February 20, 2004


HRC Applauds Developments in San Francisco, Marriage Licenses Will Continue To Be Issued to Same-Sex

Same-Sex Couples Deserve the Full Equality Provided Through a Marriage License, Say GLBT Advocates

WASHINGTON - The Human Rights Campaign today applauded the ruling of the Superior Court in San Francisco, which allows San Francisco to continue issuing marriage licenses to same-sex couples. The court refused to issue a temporary restraining order or a stay that could have halted the issuance of licenses, saying that those opposed to the issuance of the licenses had failed to produced any competent evidence of any harm to themselves or to anyone. A hearing on the substantive and constitutional issues at hand will be held at a later date that is yet to be determined.

The court also allowed the National Center for Lesbian Rights (NCLR), Equality California, the American Civil Liberties Union (ACLU) of California, and Lambda Legal to intervene in the case on behalf of some of the same-sex couples who have married there in the past week, including Del Martin and Phyllis Lyon, the first lesbian couple to marry in San Francisco.

"It is our great hope that what is happening in San Francisco will be a lesson to the country - for the overwhelming majority of Americans, nothing has changed. But for same-sex couples and their families, this represents a sea change - one that ensures their families are finally granted fundamental rights and protections under the law," said HRC President Cheryl, Jacques.

Last week, San Francisco Mayor Gavin Newsom made national history when he ordered the city to start issuing marriage licenses to same-sex couples in order to meet the state constitutional mandate of equal protection based on gender and sexual orientation. Newsom maintains that denying same-sex couples the rights and protections of marriage is a form of discrimination.
"It is extremely heartening to see Mayor Newsom standing up against discrimination and working to protect all of his constituents equally under the law," said Jacques.
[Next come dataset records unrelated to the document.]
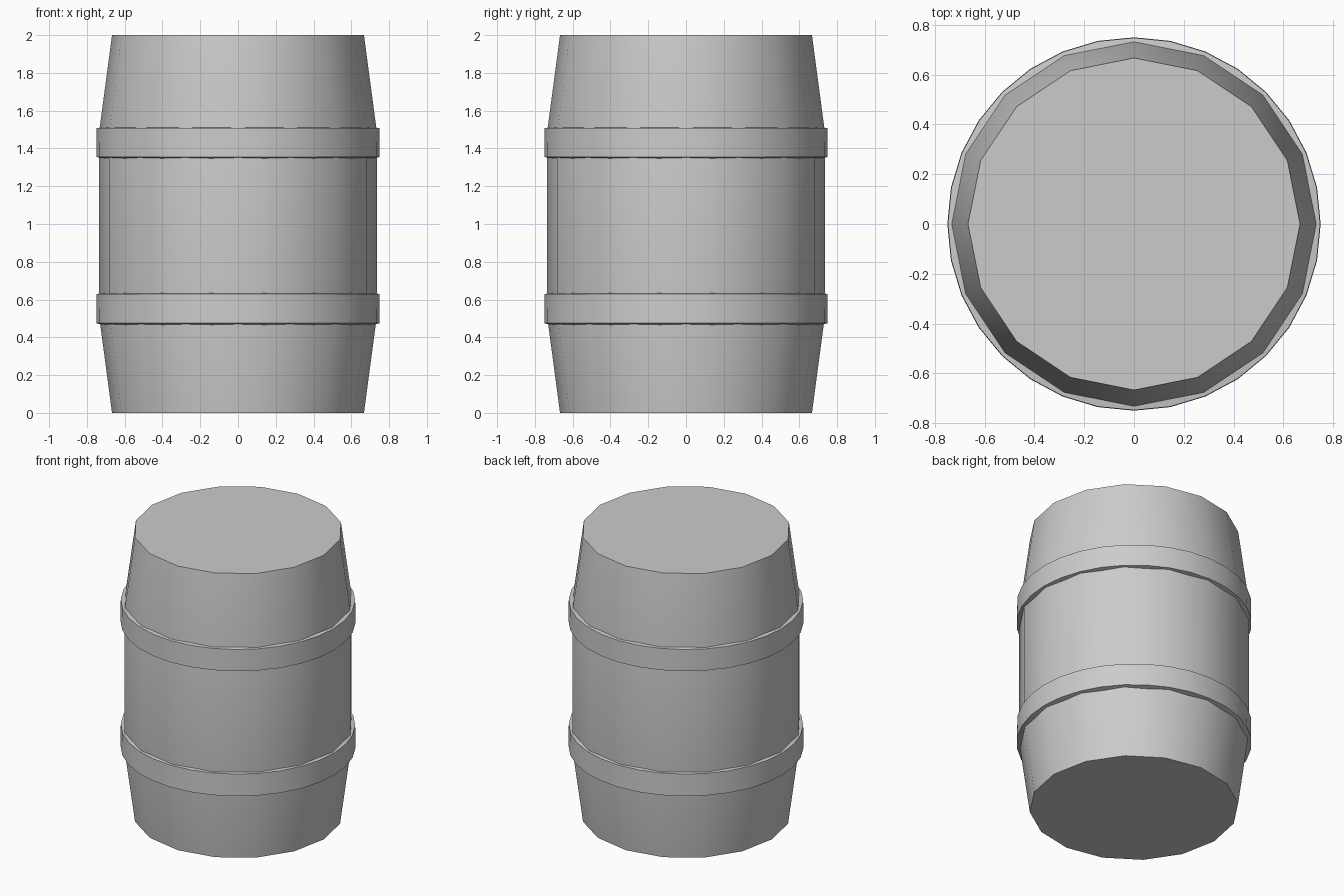
import bpy, bmesh, math

if "Cube" in bpy.data.objects:
    bpy.data.objects.remove(bpy.data.objects["Cube"])


def lathe(name, profile, sides, closed):
    """Revolve an (r, z) profile about z; open profiles get flat end caps."""
    bm = bmesh.new()
    rings = []
    for r, z in profile:
        rings.append([bm.verts.new((r * math.cos(2 * math.pi * i / sides),
                                    r * math.sin(2 * math.pi * i / sides), z))
                      for i in range(sides)])
    pairs = list(zip(rings, rings[1:]))
    if closed:
        pairs.append((rings[-1], rings[0]))
    else:
        bm.faces.new(rings[0][::-1])
        bm.faces.new(rings[-1])
    for a, b in pairs:
        for i in range(sides):
            j = (i + 1) % sides
            bm.faces.new((a[i], a[j], b[j], b[i]))
    bmesh.ops.recalc_face_normals(bm, faces=bm.faces)
    mesh = bpy.data.meshes.new(name)
    bm.to_mesh(mesh)
    bm.free()
    obj = bpy.data.objects.new(name, mesh)
    bpy.context.collection.objects.link(obj)
    bpy.ops.object.select_all(action='DESELECT')
    obj.select_set(True)
    bpy.context.view_layer.objects.active = obj
    bpy.ops.object.shade_smooth_by_angle(angle=math.radians(30))
    return obj


# Barrel body: straight middle with tapered ends
lathe("barrel_body", [(0.667, 0), (0.735, 0.51), (0.735, 1.49), (0.667, 2)], 16, False)

# Two hoops with slightly sloping upper and lower rims
for name, low, high in (("lower_hoop", 0.465, 0.635), ("upper_hoop", 1.345, 1.512)):
    lathe(name, [(0.71, low), (0.75, low + 0.01), (0.748, high - 0.005), (0.71, high)],
          32, True)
"Mayor Newsom's leadership, vision and courage are inspiring," said Kate Kendell, executive director of the NCLR. "For the first time we've seen thousands of couples publicly declare their love and commitment to take care of each other with the support and endorsement of the City of San Francisco. The Mayor's action provides an unprecedented opportunity for a rich and thoughtful dialogue about the importance of legal recognition of our relationships."

"Mayor Newsom's vision and leadership have moved us light years forward in just one week," said Jon Davidson, senior counsel for Lambda Legal's Western Regional Office. "Thanks to Mayor Newsom and the City of San Francisco, we now have thousands of people who are living proof that issuing marriage licenses to same-sex couples provides protections and support to many people without hurting anyone. Couples outside Massachusetts badly need the protections and support marriage provides, and they need them where they live."

"We applaud Mayor Newsom for taking a clear stand for fundamental fairness and equality for lesbian and gay couples," said Jennifer Levi, senior staff attorney at Gay & Lesbian Advocates & Defenders, the Boston-based legal group that won court victories on the right to marry in Massachusetts. "For too long lesbians and gay men have been denied the security, protection and mutual support provided by legal marriage, slowly that injustice is being rectified."

"Mayor Newsom clearly takes his oath of office seriously. He swore to uphold the California Constitution, and that constitution promises equal treatment to everybody," said Matt Coles, director of the ACLU's Lesbian and Gay Rights Project. "When two adults make a commitment to build a life together, to love, trust and compromise, they should not be denied the right to marry simply because they are lesbian or gay."